ABOUT THIS TASK - In the records below, find the line that contains "rod('collar', 0.027, 0.513, 0.53);" and the line that contains "blade.position.set(hubX, 1, 0);", then retype exactly those two lines and every line between them.

PROVIDED DATA -

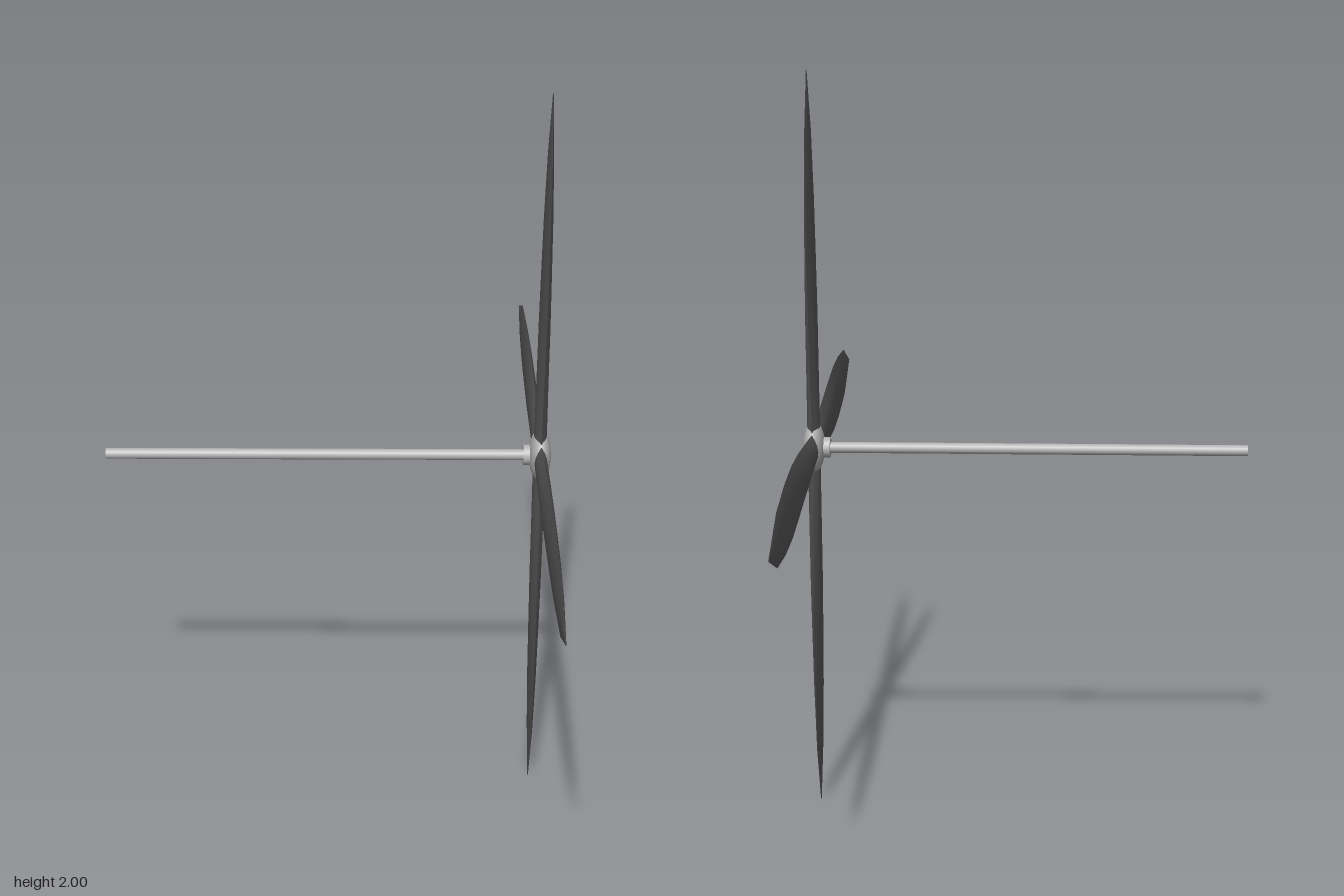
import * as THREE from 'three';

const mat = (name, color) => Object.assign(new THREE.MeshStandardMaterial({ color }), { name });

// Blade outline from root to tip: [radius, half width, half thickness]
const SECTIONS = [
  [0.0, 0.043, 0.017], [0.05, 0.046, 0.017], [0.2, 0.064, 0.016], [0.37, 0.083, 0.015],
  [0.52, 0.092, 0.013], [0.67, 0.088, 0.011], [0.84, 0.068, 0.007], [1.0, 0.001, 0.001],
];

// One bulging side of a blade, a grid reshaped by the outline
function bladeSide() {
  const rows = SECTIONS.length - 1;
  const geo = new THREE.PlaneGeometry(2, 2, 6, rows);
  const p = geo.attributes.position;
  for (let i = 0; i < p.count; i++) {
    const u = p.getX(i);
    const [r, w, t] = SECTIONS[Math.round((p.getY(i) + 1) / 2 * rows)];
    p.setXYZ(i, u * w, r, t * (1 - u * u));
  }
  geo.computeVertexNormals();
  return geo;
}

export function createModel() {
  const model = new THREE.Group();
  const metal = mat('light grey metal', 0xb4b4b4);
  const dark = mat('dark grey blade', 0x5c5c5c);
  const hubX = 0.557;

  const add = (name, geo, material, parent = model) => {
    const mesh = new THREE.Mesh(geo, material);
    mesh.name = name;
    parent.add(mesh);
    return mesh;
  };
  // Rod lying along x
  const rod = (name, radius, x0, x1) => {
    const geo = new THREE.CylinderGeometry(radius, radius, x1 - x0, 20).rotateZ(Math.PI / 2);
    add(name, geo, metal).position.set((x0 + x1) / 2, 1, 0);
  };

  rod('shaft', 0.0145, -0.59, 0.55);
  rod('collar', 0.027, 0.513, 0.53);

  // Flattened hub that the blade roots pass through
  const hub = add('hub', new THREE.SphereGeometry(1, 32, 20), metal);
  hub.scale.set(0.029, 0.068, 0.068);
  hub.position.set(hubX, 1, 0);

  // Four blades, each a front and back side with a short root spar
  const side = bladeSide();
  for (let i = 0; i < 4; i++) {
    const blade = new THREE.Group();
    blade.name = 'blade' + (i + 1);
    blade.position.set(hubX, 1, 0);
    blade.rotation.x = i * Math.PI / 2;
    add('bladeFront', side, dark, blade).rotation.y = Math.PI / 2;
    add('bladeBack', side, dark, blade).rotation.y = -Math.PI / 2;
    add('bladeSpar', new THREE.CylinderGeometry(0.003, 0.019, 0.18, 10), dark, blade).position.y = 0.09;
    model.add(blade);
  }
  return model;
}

OUTPUT FOR THIS TASK -
  rod('collar', 0.027, 0.513, 0.53);

  // Flattened hub that the blade roots pass through
  const hub = add('hub', new THREE.SphereGeometry(1, 32, 20), metal);
  hub.scale.set(0.029, 0.068, 0.068);
  hub.position.set(hubX, 1, 0);

  // Four blades, each a front and back side with a short root spar
  const side = bladeSide();
  for (let i = 0; i < 4; i++) {
    const blade = new THREE.Group();
    blade.name = 'blade' + (i + 1);
    blade.position.set(hubX, 1, 0);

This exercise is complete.